***** Records for the task

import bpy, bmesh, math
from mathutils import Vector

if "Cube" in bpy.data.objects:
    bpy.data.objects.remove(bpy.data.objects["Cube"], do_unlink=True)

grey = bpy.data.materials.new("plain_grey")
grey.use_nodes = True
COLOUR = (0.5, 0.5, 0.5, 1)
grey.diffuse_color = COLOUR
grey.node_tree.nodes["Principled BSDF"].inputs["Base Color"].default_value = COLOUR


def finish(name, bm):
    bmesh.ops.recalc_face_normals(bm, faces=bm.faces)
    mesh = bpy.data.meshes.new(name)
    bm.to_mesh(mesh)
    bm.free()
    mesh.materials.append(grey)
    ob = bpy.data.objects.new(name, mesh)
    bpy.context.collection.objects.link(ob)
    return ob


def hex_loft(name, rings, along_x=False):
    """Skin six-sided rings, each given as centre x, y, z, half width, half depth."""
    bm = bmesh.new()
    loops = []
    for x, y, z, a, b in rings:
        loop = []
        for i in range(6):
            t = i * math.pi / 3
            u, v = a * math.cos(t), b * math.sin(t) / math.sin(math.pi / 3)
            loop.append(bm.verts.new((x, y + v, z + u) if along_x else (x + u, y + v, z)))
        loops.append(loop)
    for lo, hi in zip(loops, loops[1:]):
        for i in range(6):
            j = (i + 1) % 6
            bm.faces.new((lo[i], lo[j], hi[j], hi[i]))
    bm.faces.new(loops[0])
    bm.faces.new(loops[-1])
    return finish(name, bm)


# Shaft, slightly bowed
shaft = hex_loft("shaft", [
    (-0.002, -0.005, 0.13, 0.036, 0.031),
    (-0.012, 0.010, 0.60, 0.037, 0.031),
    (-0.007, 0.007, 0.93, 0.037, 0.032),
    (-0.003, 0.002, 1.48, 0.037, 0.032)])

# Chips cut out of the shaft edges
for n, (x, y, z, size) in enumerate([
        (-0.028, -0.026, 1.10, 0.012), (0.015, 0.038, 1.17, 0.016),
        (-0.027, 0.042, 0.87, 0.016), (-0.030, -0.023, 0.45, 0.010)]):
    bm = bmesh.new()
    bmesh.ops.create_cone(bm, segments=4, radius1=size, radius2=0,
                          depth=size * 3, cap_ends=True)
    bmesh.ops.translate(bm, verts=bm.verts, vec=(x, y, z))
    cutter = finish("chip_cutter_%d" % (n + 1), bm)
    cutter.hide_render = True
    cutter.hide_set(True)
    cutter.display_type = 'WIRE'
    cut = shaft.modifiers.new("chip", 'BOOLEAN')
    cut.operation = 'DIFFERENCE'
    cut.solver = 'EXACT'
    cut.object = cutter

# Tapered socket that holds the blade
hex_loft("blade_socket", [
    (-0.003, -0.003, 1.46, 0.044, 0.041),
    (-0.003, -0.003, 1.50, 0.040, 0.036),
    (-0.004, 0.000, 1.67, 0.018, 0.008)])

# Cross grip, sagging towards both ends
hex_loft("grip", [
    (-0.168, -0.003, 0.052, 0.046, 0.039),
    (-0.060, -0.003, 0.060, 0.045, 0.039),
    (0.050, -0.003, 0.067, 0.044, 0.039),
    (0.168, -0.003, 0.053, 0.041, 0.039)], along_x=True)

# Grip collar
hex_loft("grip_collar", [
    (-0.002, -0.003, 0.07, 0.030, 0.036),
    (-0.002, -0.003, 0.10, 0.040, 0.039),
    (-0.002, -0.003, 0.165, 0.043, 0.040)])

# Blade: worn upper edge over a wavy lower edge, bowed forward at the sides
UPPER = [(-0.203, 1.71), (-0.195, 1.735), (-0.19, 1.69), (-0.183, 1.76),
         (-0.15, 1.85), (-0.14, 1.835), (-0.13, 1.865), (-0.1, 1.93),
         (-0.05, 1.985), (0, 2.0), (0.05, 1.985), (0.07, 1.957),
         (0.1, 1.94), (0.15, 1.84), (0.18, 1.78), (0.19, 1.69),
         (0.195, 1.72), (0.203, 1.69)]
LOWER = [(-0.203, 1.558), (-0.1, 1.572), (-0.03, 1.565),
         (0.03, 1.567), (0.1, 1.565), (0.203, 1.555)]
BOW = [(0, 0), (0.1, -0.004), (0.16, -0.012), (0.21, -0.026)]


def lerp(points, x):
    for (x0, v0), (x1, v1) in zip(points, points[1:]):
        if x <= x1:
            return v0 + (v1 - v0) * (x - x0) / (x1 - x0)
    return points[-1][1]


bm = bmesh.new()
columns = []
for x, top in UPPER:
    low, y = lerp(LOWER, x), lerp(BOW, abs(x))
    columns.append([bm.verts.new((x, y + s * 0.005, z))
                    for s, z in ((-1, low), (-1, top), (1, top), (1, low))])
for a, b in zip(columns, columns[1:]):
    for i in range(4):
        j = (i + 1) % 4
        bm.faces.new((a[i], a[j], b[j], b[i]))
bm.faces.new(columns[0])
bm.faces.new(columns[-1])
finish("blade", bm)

**********

• _Problem to work on_: Only the lines above that hold "faces" are wanted. Show every one of them.

• _Result for this exercise_:
    bmesh.ops.recalc_face_normals(bm, faces=bm.faces)
            bm.faces.new((lo[i], lo[j], hi[j], hi[i]))
    bm.faces.new(loops[0])
    bm.faces.new(loops[-1])
        bm.faces.new((a[i], a[j], b[j], b[i]))
bm.faces.new(columns[0])
bm.faces.new(columns[-1])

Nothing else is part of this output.